### [Required action]
Write all of the entries again. Keep them exactly as they are.
[Data for processing Boundary: Start]
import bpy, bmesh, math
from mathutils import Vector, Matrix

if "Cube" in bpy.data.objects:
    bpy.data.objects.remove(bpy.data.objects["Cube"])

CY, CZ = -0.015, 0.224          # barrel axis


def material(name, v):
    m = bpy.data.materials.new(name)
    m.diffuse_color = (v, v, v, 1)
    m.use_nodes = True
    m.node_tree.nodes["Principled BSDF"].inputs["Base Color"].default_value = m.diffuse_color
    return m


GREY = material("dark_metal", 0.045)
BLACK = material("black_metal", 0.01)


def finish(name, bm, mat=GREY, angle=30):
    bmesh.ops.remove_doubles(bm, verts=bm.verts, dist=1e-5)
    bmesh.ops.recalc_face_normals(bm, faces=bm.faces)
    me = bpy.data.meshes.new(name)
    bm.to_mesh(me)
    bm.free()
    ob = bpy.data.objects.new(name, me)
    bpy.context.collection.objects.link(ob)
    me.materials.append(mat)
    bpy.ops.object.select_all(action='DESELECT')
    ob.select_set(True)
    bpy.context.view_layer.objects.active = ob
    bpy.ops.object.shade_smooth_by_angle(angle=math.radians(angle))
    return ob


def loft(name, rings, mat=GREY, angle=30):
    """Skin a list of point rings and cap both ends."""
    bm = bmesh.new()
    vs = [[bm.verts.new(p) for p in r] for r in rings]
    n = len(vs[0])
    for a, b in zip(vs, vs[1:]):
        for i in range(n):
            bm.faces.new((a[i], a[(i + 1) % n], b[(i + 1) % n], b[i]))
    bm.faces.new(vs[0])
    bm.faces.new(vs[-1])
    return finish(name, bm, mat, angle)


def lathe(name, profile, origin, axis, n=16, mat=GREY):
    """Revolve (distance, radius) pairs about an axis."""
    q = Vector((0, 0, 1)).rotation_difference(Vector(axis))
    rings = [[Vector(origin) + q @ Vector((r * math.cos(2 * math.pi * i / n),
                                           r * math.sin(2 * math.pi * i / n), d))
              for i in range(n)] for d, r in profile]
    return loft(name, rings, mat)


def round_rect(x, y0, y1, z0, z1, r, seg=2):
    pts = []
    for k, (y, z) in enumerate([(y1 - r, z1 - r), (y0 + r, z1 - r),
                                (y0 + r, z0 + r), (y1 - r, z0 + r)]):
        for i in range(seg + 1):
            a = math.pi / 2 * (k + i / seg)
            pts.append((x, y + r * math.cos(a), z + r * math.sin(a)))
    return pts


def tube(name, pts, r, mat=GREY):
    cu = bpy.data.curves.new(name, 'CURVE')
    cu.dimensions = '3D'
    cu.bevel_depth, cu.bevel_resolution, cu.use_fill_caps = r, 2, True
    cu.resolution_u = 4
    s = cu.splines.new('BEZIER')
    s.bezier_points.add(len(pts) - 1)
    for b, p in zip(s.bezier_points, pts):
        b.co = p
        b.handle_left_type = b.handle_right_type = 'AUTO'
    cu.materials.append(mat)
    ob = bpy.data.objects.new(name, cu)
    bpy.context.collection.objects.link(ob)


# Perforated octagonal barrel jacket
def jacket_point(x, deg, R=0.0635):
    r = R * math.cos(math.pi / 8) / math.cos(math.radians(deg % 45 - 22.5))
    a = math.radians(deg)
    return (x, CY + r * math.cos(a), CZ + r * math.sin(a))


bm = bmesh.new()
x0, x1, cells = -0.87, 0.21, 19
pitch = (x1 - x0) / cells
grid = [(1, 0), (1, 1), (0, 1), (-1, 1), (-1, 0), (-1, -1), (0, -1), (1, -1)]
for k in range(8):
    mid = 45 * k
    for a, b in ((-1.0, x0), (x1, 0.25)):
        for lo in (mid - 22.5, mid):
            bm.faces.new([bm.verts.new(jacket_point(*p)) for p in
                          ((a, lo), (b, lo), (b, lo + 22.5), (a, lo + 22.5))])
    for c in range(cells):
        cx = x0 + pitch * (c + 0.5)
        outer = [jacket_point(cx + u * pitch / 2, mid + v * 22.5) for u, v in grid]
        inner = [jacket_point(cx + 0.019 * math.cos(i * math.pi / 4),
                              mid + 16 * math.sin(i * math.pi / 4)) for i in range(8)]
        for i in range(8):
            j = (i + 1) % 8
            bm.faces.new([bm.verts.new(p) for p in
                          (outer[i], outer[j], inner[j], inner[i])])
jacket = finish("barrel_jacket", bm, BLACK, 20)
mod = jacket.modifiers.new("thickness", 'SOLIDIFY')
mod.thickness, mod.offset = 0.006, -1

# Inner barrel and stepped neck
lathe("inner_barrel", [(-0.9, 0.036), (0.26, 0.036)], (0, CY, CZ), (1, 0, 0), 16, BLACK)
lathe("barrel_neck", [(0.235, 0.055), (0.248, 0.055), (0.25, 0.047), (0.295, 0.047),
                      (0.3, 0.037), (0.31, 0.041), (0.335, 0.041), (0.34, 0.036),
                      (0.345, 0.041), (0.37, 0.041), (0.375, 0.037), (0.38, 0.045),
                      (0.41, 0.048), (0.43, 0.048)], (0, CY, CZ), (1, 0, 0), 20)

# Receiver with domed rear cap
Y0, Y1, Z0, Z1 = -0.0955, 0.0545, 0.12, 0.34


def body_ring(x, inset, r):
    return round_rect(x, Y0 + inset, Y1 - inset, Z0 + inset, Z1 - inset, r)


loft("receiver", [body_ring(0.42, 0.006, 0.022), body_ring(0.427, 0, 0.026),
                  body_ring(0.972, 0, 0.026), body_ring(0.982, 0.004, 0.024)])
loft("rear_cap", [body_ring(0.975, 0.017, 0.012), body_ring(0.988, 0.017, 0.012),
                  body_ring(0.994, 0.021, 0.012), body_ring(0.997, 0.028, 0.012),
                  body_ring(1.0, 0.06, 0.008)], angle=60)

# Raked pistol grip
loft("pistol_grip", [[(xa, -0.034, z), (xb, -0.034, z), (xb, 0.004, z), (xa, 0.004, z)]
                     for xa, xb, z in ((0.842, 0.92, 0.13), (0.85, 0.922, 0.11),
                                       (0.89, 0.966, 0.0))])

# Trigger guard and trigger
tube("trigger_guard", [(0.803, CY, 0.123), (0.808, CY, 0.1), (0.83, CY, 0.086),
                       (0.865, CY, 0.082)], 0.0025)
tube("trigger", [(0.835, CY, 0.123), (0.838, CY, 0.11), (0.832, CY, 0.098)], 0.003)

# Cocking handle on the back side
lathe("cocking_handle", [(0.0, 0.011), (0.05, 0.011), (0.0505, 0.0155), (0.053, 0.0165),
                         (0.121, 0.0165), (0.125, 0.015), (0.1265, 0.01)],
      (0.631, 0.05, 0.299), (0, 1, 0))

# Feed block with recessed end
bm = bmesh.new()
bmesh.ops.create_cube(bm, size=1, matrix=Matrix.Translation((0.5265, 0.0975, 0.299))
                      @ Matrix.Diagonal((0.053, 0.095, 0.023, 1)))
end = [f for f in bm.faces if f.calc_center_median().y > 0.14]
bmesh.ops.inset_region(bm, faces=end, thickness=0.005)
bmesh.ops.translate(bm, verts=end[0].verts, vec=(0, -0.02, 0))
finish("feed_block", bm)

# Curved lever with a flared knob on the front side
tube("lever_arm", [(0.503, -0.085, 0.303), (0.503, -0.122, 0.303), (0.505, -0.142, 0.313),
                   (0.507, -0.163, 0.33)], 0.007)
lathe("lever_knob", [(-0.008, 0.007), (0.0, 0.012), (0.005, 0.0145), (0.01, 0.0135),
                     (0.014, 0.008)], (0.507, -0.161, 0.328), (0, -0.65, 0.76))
[Data for processing Boundary: End]
### [Exercise answer]
import bpy, bmesh, math
from mathutils import Vector, Matrix

if "Cube" in bpy.data.objects:
    bpy.data.objects.remove(bpy.data.objects["Cube"])

CY, CZ = -0.015, 0.224          # barrel axis


def material(name, v):
    m = bpy.data.materials.new(name)
    m.diffuse_color = (v, v, v, 1)
    m.use_nodes = True
    m.node_tree.nodes["Principled BSDF"].inputs["Base Color"].default_value = m.diffuse_color
    return m


GREY = material("dark_metal", 0.045)
BLACK = material("black_metal", 0.01)


def finish(name, bm, mat=GREY, angle=30):
    bmesh.ops.remove_doubles(bm, verts=bm.verts, dist=1e-5)
    bmesh.ops.recalc_face_normals(bm, faces=bm.faces)
    me = bpy.data.meshes.new(name)
    bm.to_mesh(me)
    bm.free()
    ob = bpy.data.objects.new(name, me)
    bpy.context.collection.objects.link(ob)
    me.materials.append(mat)
    bpy.ops.object.select_all(action='DESELECT')
    ob.select_set(True)
    bpy.context.view_layer.objects.active = ob
    bpy.ops.object.shade_smooth_by_angle(angle=math.radians(angle))
    return ob


def loft(name, rings, mat=GREY, angle=30):
    """Skin a list of point rings and cap both ends."""
    bm = bmesh.new()
    vs = [[bm.verts.new(p) for p in r] for r in rings]
    n = len(vs[0])
    for a, b in zip(vs, vs[1:]):
        for i in range(n):
            bm.faces.new((a[i], a[(i + 1) % n], b[(i + 1) % n], b[i]))
    bm.faces.new(vs[0])
    bm.faces.new(vs[-1])
    return finish(name, bm, mat, angle)


def lathe(name, profile, origin, axis, n=16, mat=GREY):
    """Revolve (distance, radius) pairs about an axis."""
    q = Vector((0, 0, 1)).rotation_difference(Vector(axis))
    rings = [[Vector(origin) + q @ Vector((r * math.cos(2 * math.pi * i / n),
                                           r * math.sin(2 * math.pi * i / n), d))
              for i in range(n)] for d, r in profile]
    return loft(name, rings, mat)


def round_rect(x, y0, y1, z0, z1, r, seg=2):
    pts = []
    for k, (y, z) in enumerate([(y1 - r, z1 - r), (y0 + r, z1 - r),
                                (y0 + r, z0 + r), (y1 - r, z0 + r)]):
        for i in range(seg + 1):
            a = math.pi / 2 * (k + i / seg)
            pts.append((x, y + r * math.cos(a), z + r * math.sin(a)))
    return pts


def tube(name, pts, r, mat=GREY):
    cu = bpy.data.curves.new(name, 'CURVE')
    cu.dimensions = '3D'
    cu.bevel_depth, cu.bevel_resolution, cu.use_fill_caps = r, 2, True
    cu.resolution_u = 4
    s = cu.splines.new('BEZIER')
    s.bezier_points.add(len(pts) - 1)
    for b, p in zip(s.bezier_points, pts):
        b.co = p
        b.handle_left_type = b.handle_right_type = 'AUTO'
    cu.materials.append(mat)
    ob = bpy.data.objects.new(name, cu)
    bpy.context.collection.objects.link(ob)


# Perforated octagonal barrel jacket
def jacket_point(x, deg, R=0.0635):
    r = R * math.cos(math.pi / 8) / math.cos(math.radians(deg % 45 - 22.5))
    a = math.radians(deg)
    return (x, CY + r * math.cos(a), CZ + r * math.sin(a))


bm = bmesh.new()
x0, x1, cells = -0.87, 0.21, 19
pitch = (x1 - x0) / cells
grid = [(1, 0), (1, 1), (0, 1), (-1, 1), (-1, 0), (-1, -1), (0, -1), (1, -1)]
for k in range(8):
    mid = 45 * k
    for a, b in ((-1.0, x0), (x1, 0.25)):
        for lo in (mid - 22.5, mid):
            bm.faces.new([bm.verts.new(jacket_point(*p)) for p in
                          ((a, lo), (b, lo), (b, lo + 22.5), (a, lo + 22.5))])
    for c in range(cells):
        cx = x0 + pitch * (c + 0.5)
        outer = [jacket_point(cx + u * pitch / 2, mid + v * 22.5) for u, v in grid]
        inner = [jacket_point(cx + 0.019 * math.cos(i * math.pi / 4),
                              mid + 16 * math.sin(i * math.pi / 4)) for i in range(8)]
        for i in range(8):
            j = (i + 1) % 8
            bm.faces.new([bm.verts.new(p) for p in
                          (outer[i], outer[j], inner[j], inner[i])])
jacket = finish("barrel_jacket", bm, BLACK, 20)
mod = jacket.modifiers.new("thickness", 'SOLIDIFY')
mod.thickness, mod.offset = 0.006, -1

# Inner barrel and stepped neck
lathe("inner_barrel", [(-0.9, 0.036), (0.26, 0.036)], (0, CY, CZ), (1, 0, 0), 16, BLACK)
lathe("barrel_neck", [(0.235, 0.055), (0.248, 0.055), (0.25, 0.047), (0.295, 0.047),
                      (0.3, 0.037), (0.31, 0.041), (0.335, 0.041), (0.34, 0.036),
                      (0.345, 0.041), (0.37, 0.041), (0.375, 0.037), (0.38, 0.045),
                      (0.41, 0.048), (0.43, 0.048)], (0, CY, CZ), (1, 0, 0), 20)

# Receiver with domed rear cap
Y0, Y1, Z0, Z1 = -0.0955, 0.0545, 0.12, 0.34


def body_ring(x, inset, r):
    return round_rect(x, Y0 + inset, Y1 - inset, Z0 + inset, Z1 - inset, r)


loft("receiver", [body_ring(0.42, 0.006, 0.022), body_ring(0.427, 0, 0.026),
                  body_ring(0.972, 0, 0.026), body_ring(0.982, 0.004, 0.024)])
loft("rear_cap", [body_ring(0.975, 0.017, 0.012), body_ring(0.988, 0.017, 0.012),
                  body_ring(0.994, 0.021, 0.012), body_ring(0.997, 0.028, 0.012),
                  body_ring(1.0, 0.06, 0.008)], angle=60)

# Raked pistol grip
loft("pistol_grip", [[(xa, -0.034, z), (xb, -0.034, z), (xb, 0.004, z), (xa, 0.004, z)]
                     for xa, xb, z in ((0.842, 0.92, 0.13), (0.85, 0.922, 0.11),
                                       (0.89, 0.966, 0.0))])

# Trigger guard and trigger
tube("trigger_guard", [(0.803, CY, 0.123), (0.808, CY, 0.1), (0.83, CY, 0.086),
                       (0.865, CY, 0.082)], 0.0025)
tube("trigger", [(0.835, CY, 0.123), (0.838, CY, 0.11), (0.832, CY, 0.098)], 0.003)

# Cocking handle on the back side
lathe("cocking_handle", [(0.0, 0.011), (0.05, 0.011), (0.0505, 0.0155), (0.053, 0.0165),
                         (0.121, 0.0165), (0.125, 0.015), (0.1265, 0.01)],
      (0.631, 0.05, 0.299), (0, 1, 0))

# Feed block with recessed end
bm = bmesh.new()
bmesh.ops.create_cube(bm, size=1, matrix=Matrix.Translation((0.5265, 0.0975, 0.299))
                      @ Matrix.Diagonal((0.053, 0.095, 0.023, 1)))
end = [f for f in bm.faces if f.calc_center_median().y > 0.14]
bmesh.ops.inset_region(bm, faces=end, thickness=0.005)
bmesh.ops.translate(bm, verts=end[0].verts, vec=(0, -0.02, 0))
finish("feed_block", bm)

# Curved lever with a flared knob on the front side
tube("lever_arm", [(0.503, -0.085, 0.303), (0.503, -0.122, 0.303), (0.505, -0.142, 0.313),
                   (0.507, -0.163, 0.33)], 0.007)
lathe("lever_knob", [(-0.008, 0.007), (0.0, 0.012), (0.005, 0.0145), (0.01, 0.0135),
                     (0.014, 0.008)], (0.507, -0.161, 0.328), (0, -0.65, 0.76))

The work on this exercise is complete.